The dissolution of a marriage does not erase the debts you and your former spouse took on as a couple. Even if your former spouse is ordered by the court to pay debts from the marriage, you can become liable if they are not made. Here are a few suggestions to protect your financial standing:

  • Decide how to divide or dispose of property. If necessary, you can retain a mediator to work through this with your former spouse.
  • Close or separate joint accounts. Decide with your former spouse who will be responsible for paying bills, and notify your creditors of your divorce.
  • Establish independent credit, if you do not already have it.
  • Make sure bills are paid.

Paying Off a Loan Early

If you are applying for a loan and you think you may want to pay it off before it has run its full term, you should be aware that lenders have several methods of calculating interest. The method they use affects the amount you will owe if you decide to pay it off early, and since lenders are not required to disclose which method they use, you may have to ask. Here is a brief description of the most common interest-calculation methods.

Rule of 78s

This formula, which originated when most loans were made for 12 months, is derived from the sum of the numbers from one to 12. Its use may be mandated by state law. The rule of 78s may not be used to calculate interest rebates for loan transactions made after September 30, 1993, and with a term exceeding 61 months.

  • Actuarial Method: This method is most often used for mortgages and other loans in which a periodic rate is applied to a declining balance. It does not take into consideration whether a payment is made before or after the due date.
  • Daily Simple Interest: In this method, a daily periodic rate is applied to an outstanding balance. Therefore, borrowers benefit by reducing the outstanding balance through early payments or lump-sum payments, both of which reduce the balance and the interest due. Under a simple interest system, late payers will end up owing more.

To obtain paper copies of this brochure, please contact:

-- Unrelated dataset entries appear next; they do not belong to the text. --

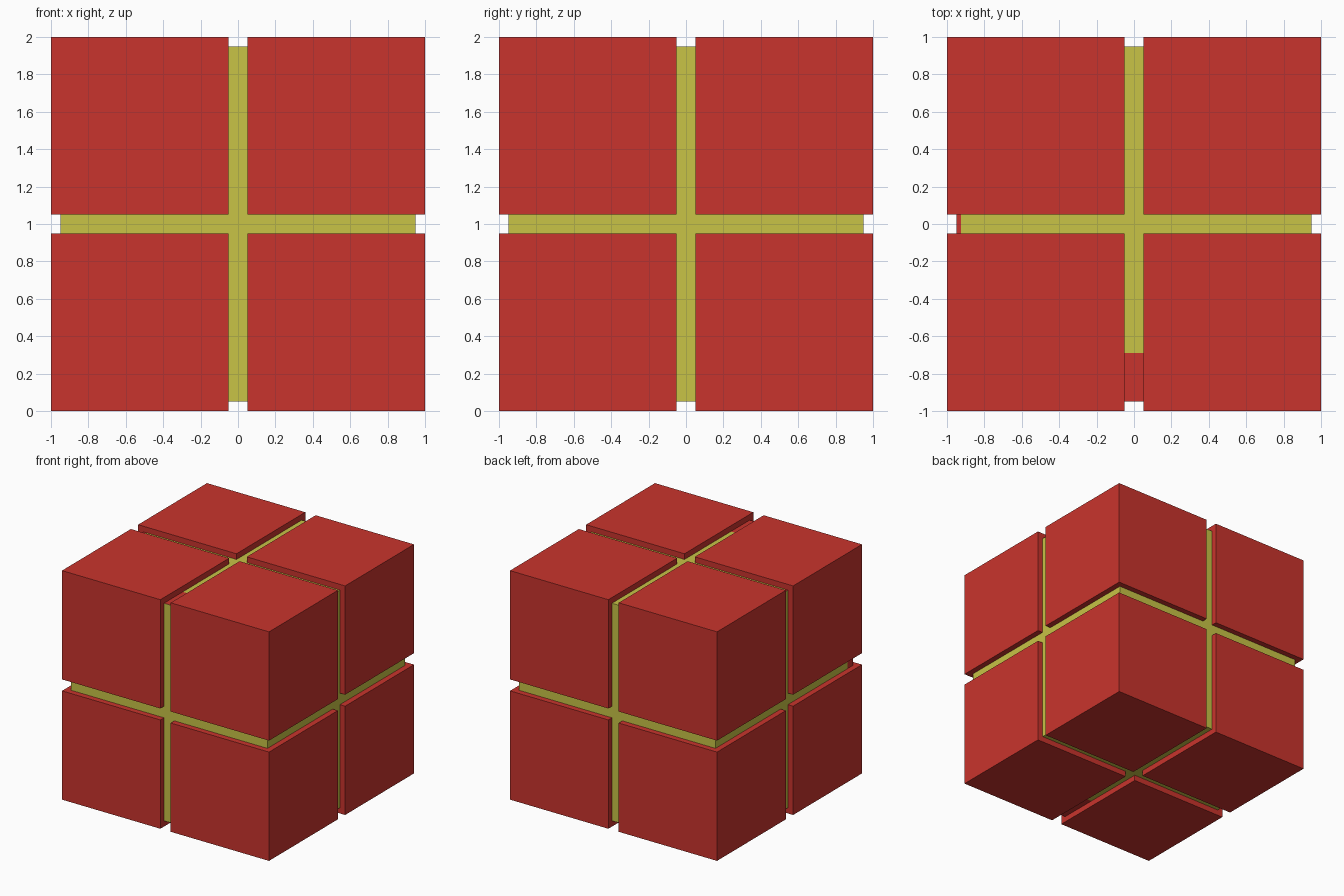
import bpy, bmesh
from mathutils import Vector, Matrix

if "Cube" in bpy.data.objects:
    bpy.data.objects.remove(bpy.data.objects["Cube"])


def material(name, colour):
    m = bpy.data.materials.new(name)
    m.diffuse_color = (*colour, 1)
    m.use_nodes = True
    m.node_tree.nodes["Principled BSDF"].inputs["Base Color"].default_value = m.diffuse_color
    return m


red = material("red", (0.584, 0.034, 0.026))
yellow = material("yellow", (0.578, 0.546, 0.061))


def box(name, size, centre, mats):
    bm = bmesh.new()
    bmesh.ops.create_cube(bm, size=size, matrix=Matrix.Translation(centre))
    me = bpy.data.meshes.new(name)
    bm.to_mesh(me)
    bm.free()
    for m in mats:
        me.materials.append(m)
    ob = bpy.data.objects.new(name, me)
    bpy.context.collection.objects.link(ob)
    return ob


# Eight corner blocks separated by narrow grooves
for x in (-1, 1):
    for y in (-1, 1):
        for z in (-1, 1):
            name = "block_%s_%s_%s" % ("left" if x < 0 else "right",
                                       "front" if y < 0 else "back",
                                       "lower" if z < 0 else "upper")
            box(name, 0.95, (x * 0.525, y * 0.525, 1 + z * 0.525), [red])

# Core showing in the grooves, cut where its colour changes
core = box("core", 1.9, (0, 0, 1), [yellow, red])
bm = bmesh.new()
bm.from_mesh(core.data)
for co, no in (((-0.925, 0, 0), (1, 0, 0)), ((0, -0.69, 0), (0, 1, 0)),
               ((0, -0.61, 0), (0, 1, 0)), ((0, -0.87, 0), (0, 1, 0))):
    bmesh.ops.bisect_plane(bm, geom=bm.verts[:] + bm.edges[:] + bm.faces[:],
                           plane_co=co, plane_no=no)
bm.normal_update()
for f in bm.faces:
    c, n = f.calc_center_median(), f.normal
    top = n.z > 0.5 and (c.y < -0.69 or c.x < -0.925)
    bottom = n.z < -0.5 and c.y < -0.61
    left = n.x < -0.5 and c.y < -0.87
    f.material_index = int(top or bottom or left)
bm.to_mesh(core.data)
bm.free()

Federal Reserve Bank of Philadelphia
Public Affairs - Publications
P.O. Box 66
Philadelphia, PA 19105-0066
(215) 574-6115

Questions?

Questions and concerns about consumer reporting agencies can be directed to:

Federal Trade Commission External Link
Consumer Response Center
600 Pennsylvania Avenue, NW
Washington, D.C. 20580
(877) FTC-HELP (382-4357)

Credit Counselers

Consumer Credit Counseling Service of Delaware Valley, Inc. (Philadelphia Area) External Link
1515 Market Street
Suite 1325
Philadelphia, PA 19102
(215) 563-5665 or
(800) 989-2227

National Foundation for Credit Counseling External Link
801 Roeder Rd., Suite 900
Silver Spring, MD 20910
(301) 589-5600
Fax: (301) 495-5623
Member Agency Locator:
(800) 388-2227

For More Information

The Federal Reserve Bank of Philadelphia has three other brochures on credit: